(Collected data)
────────────────────
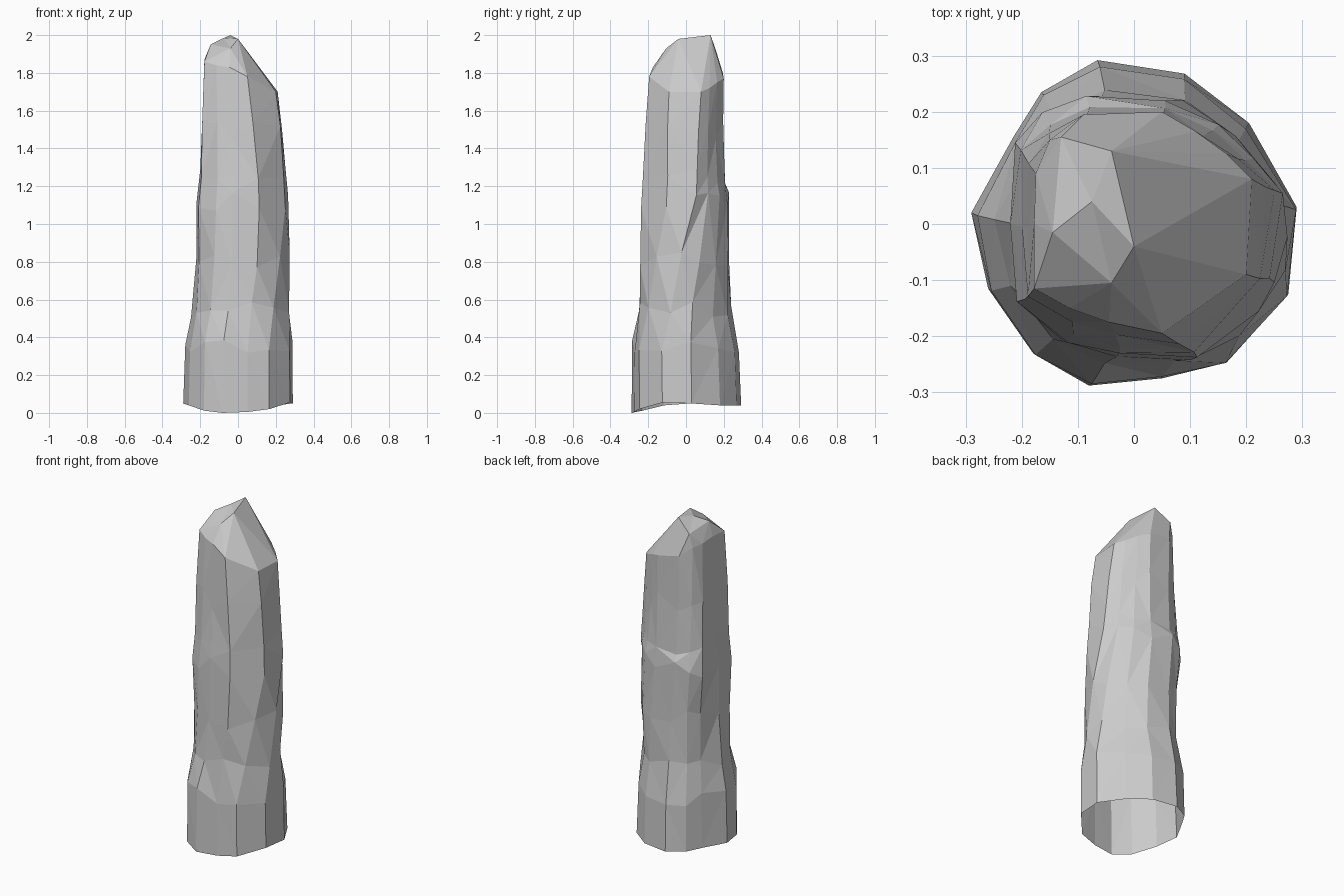
import bpy, bmesh, random
from mathutils import Vector

if "Cube" in bpy.data.objects:
    bpy.data.objects.remove(bpy.data.objects["Cube"])

random.seed(4)

# Outlines of foot, waist and shoulder, matched point for point (slight twist)
BASE = [(-.065, .292), (.09, .268), (.205, .18), (.29, .03), (.275, -.125),
        (.165, -.247), (.05, -.275), (-.08, -.288), (-.18, -.23),
        (-.26, -.115), (-.29, .02), (-.215, .155), (-.165, .235)]
WAIST = [(-.09, .23), (.05, .228), (.14, .18), (.205, .125), (.258, .065),
         (.25, -.1), (.11, -.24), (-.03, -.232), (-.12, -.215),
         (-.215, -.143), (-.22, 0), (-.218, .15), (-.165, .2)]
TOP = [(-.09, .195), (.05, .2), (.11, .165), (.165, .125), (.21, .08),
       (.2, -.09), (.05, -.195), (-.045, -.175), (-.115, -.15),
       (-.178, -.115), (-.178, 0), (-.175, .09), (-.15, .15)]
BASE_Z = [.04, .04, .04, .05, .055, .02, .005, 0, .012, .04, .05, .05, .045]
TOP_Z = [1.8, 1.77, 1.75, 1.72, 1.7, 1.7, 1.78, 1.83, 1.84, 1.86, 1.87, 1.86, 1.85]

# Middle rings: height, x range, y range, height scatter
RINGS = [(.35, -.283, .287, -.29, .285, .04),
         (.55, -.248, .273, -.25, .24, .05),
         (.82, -.225, .277, -.242, .23, .06),
         (1.12, -.22, .266, -.24, .228, .05),
         (1.25, -.203, .255, -.228, .212, .05),
         (1.5, -.19, .232, -.213, .2, .06)]

# Broken summit: crown points and which one each shoulder point leads to
CROWN = [(-.04, .13, 2), (0, -.04, 1.98), (-.04, -.105, 1.93),
         (-.145, -.015, 1.95), (-.13, .155, 1.93)]
LEADS = [4, 0, 0, 0, 0, 1, 1, 2, 2, 3, 3, 3, 4]


def fit(v, values, lo, hi):
    a, b = min(values), max(values)
    return lo + (v - a) / (b - a) * (hi - lo)


def ring(z, x0, x1, y0, y1, scatter):
    if z < 1.15:
        a, b, t = BASE, WAIST, max(0, (z - .4) / .75)
    else:
        a, b, t = WAIST, TOP, (z - 1.15) / .63
    pts = [Vector(p).lerp(Vector(q), t) for p, q in zip(a, b)]
    xs, ys = [p.x for p in pts], [p.y for p in pts]
    out = []
    for i, p in enumerate(pts):
        s = random.uniform(.975, 1.01)
        if z == .55 and i in (2, 3):     # hollow above the right-hand ledge
            s -= .06
        out.append((fit(p.x, xs, x0, x1) * s, fit(p.y, ys, y0, y1) * s,
                    z + random.uniform(-scatter, scatter)))
    return out


# Stone column, open underneath
bm = bmesh.new()
levels = [[(*p, z) for p, z in zip(BASE, BASE_Z)]]
levels += [ring(*r) for r in RINGS]
levels.append([(*p, z) for p, z in zip(TOP, TOP_Z)])
loops = [[bm.verts.new(c) for c in lv] for lv in levels]
n = len(BASE)
for lo, hi in zip(loops, loops[1:]):
    for i in range(n):
        j = (i + 1) % n
        bm.faces.new((lo[i], lo[j], hi[j], hi[i]))

# Summit facets
crown = [bm.verts.new(c) for c in CROWN]
peak = bm.verts.new((-.075, .04, 1.985))
for i in range(n):
    j = (i + 1) % n
    a, b = crown[LEADS[i]], crown[LEADS[j]]
    bm.faces.new([loops[-1][i], loops[-1][j], b] + ([a] if a != b else []))
for i in range(5):
    bm.faces.new((crown[i], crown[(i + 1) % 5], peak))

# Flat facets with outward normals
bmesh.ops.triangulate(bm, faces=bm.faces[:], quad_method='SHORT_EDGE')
bmesh.ops.recalc_face_normals(bm, faces=bm.faces[:])
mesh = bpy.data.meshes.new("rock_pillar")
bm.to_mesh(mesh)
bm.free()
bpy.context.collection.objects.link(bpy.data.objects.new("rock_pillar", mesh))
────────────────────
_REQUIREMENT_
In the data above, which lines lie between the line with "a, b, t = BASE, WAIST, max(0, (z" and the line with "out.append((fit(p.x, xs, x0, x1)", inclusive? Print those lines exactly and nothing else.

_YOUR RESPONSE_
        a, b, t = BASE, WAIST, max(0, (z - .4) / .75)
    else:
        a, b, t = WAIST, TOP, (z - 1.15) / .63
    pts = [Vector(p).lerp(Vector(q), t) for p, q in zip(a, b)]
    xs, ys = [p.x for p in pts], [p.y for p in pts]
    out = []
    for i, p in enumerate(pts):
        s = random.uniform(.975, 1.01)
        if z == .55 and i in (2, 3):     # hollow above the right-hand ledge
            s -= .06
        out.append((fit(p.x, xs, x0, x1) * s, fit(p.y, ys, y0, y1) * s,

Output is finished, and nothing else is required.